▶ _Saved entries_:
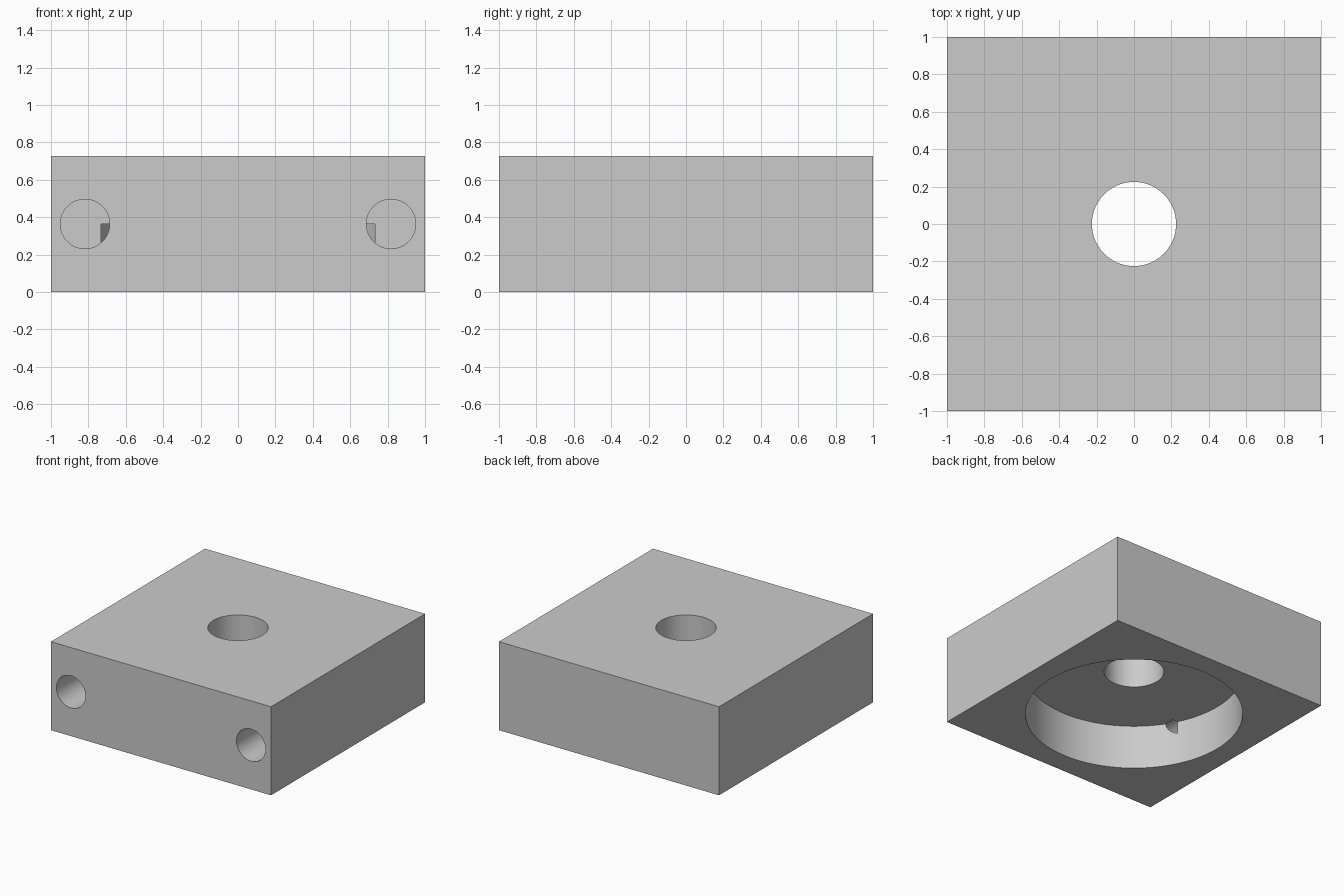
import bpy
import math

if "Cube" in bpy.data.objects:
    bpy.data.objects.remove(bpy.data.objects["Cube"])

U = 1 / 11          # modelling unit: the block is 22 x 22 x 8
H = 8 * U

grey = bpy.data.materials.new("plain_grey")
grey.diffuse_color = (0.6, 0.6, 0.6, 1)
grey.use_nodes = True
grey.node_tree.nodes["Principled BSDF"].inputs["Base Color"].default_value = grey.diffuse_color


def cylinder(name, radius, depth, centre, rotation=(0, 0, 0)):
    bpy.ops.mesh.primitive_cylinder_add(vertices=96, radius=radius, depth=depth,
                                        location=centre, rotation=rotation)
    obj = bpy.context.object
    obj.name = name
    obj.data.materials.append(grey)
    obj.hide_render = True
    return obj


# Square block
bpy.ops.mesh.primitive_cube_add(size=1, location=(0, 0, H / 2))
block = bpy.context.object
block.name = "block"
block.scale = (2, 2, H)
bpy.ops.object.transform_apply(location=True, rotation=False, scale=True)
block.data.materials.append(grey)

# Cutters: wide recess from below, centre through hole, two blind front holes
cutters = [
    cylinder("recess_cutter", 9 * U, 8 * U, (0, 0, 0)),
    cylinder("centre_hole_cutter", 2.475 * U, 3 * H, (0, 0, H / 2)),
]
start, end = -1.2, -4 * U
for side, label in ((-1, "left"), (1, "right")):
    cutters.append(cylinder(label + "_hole_cutter", 1.45 * U, end - start,
                            (side * 9 * U, (start + end) / 2, H / 2),
                            (math.pi / 2, 0, 0)))

# Cut the block and remove the cutters
bpy.ops.object.select_all(action='DESELECT')
block.select_set(True)
bpy.context.view_layer.objects.active = block
for cutter in cutters:
    mod = block.modifiers.new(cutter.name, 'BOOLEAN')
    mod.operation = 'DIFFERENCE'
    mod.solver = 'EXACT'
    mod.object = cutter
    bpy.ops.object.modifier_apply(modifier=mod.name)
for cutter in cutters:
    bpy.data.objects.remove(cutter, do_unlink=True)

# Smooth bores, sharp edges
bpy.ops.object.shade_smooth_by_angle(angle=math.radians(30))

▶ _Required work_: Give back each entry verbatim but drop its pictures.

▶ _Exercise solution_:
import bpy
import math

if "Cube" in bpy.data.objects:
    bpy.data.objects.remove(bpy.data.objects["Cube"])

U = 1 / 11          # modelling unit: the block is 22 x 22 x 8
H = 8 * U

grey = bpy.data.materials.new("plain_grey")
grey.diffuse_color = (0.6, 0.6, 0.6, 1)
grey.use_nodes = True
grey.node_tree.nodes["Principled BSDF"].inputs["Base Color"].default_value = grey.diffuse_color


def cylinder(name, radius, depth, centre, rotation=(0, 0, 0)):
    bpy.ops.mesh.primitive_cylinder_add(vertices=96, radius=radius, depth=depth,
                                        location=centre, rotation=rotation)
    obj = bpy.context.object
    obj.name = name
    obj.data.materials.append(grey)
    obj.hide_render = True
    return obj


# Square block
bpy.ops.mesh.primitive_cube_add(size=1, location=(0, 0, H / 2))
block = bpy.context.object
block.name = "block"
block.scale = (2, 2, H)
bpy.ops.object.transform_apply(location=True, rotation=False, scale=True)
block.data.materials.append(grey)

# Cutters: wide recess from below, centre through hole, two blind front holes
cutters = [
    cylinder("recess_cutter", 9 * U, 8 * U, (0, 0, 0)),
    cylinder("centre_hole_cutter", 2.475 * U, 3 * H, (0, 0, H / 2)),
]
start, end = -1.2, -4 * U
for side, label in ((-1, "left"), (1, "right")):
    cutters.append(cylinder(label + "_hole_cutter", 1.45 * U, end - start,
                            (side * 9 * U, (start + end) / 2, H / 2),
                            (math.pi / 2, 0, 0)))

# Cut the block and remove the cutters
bpy.ops.object.select_all(action='DESELECT')
block.select_set(True)
bpy.context.view_layer.objects.active = block
for cutter in cutters:
    mod = block.modifiers.new(cutter.name, 'BOOLEAN')
    mod.operation = 'DIFFERENCE'
    mod.solver = 'EXACT'
    mod.object = cutter
    bpy.ops.object.modifier_apply(modifier=mod.name)
for cutter in cutters:
    bpy.data.objects.remove(cutter, do_unlink=True)

# Smooth bores, sharp edges
bpy.ops.object.shade_smooth_by_angle(angle=math.radians(30))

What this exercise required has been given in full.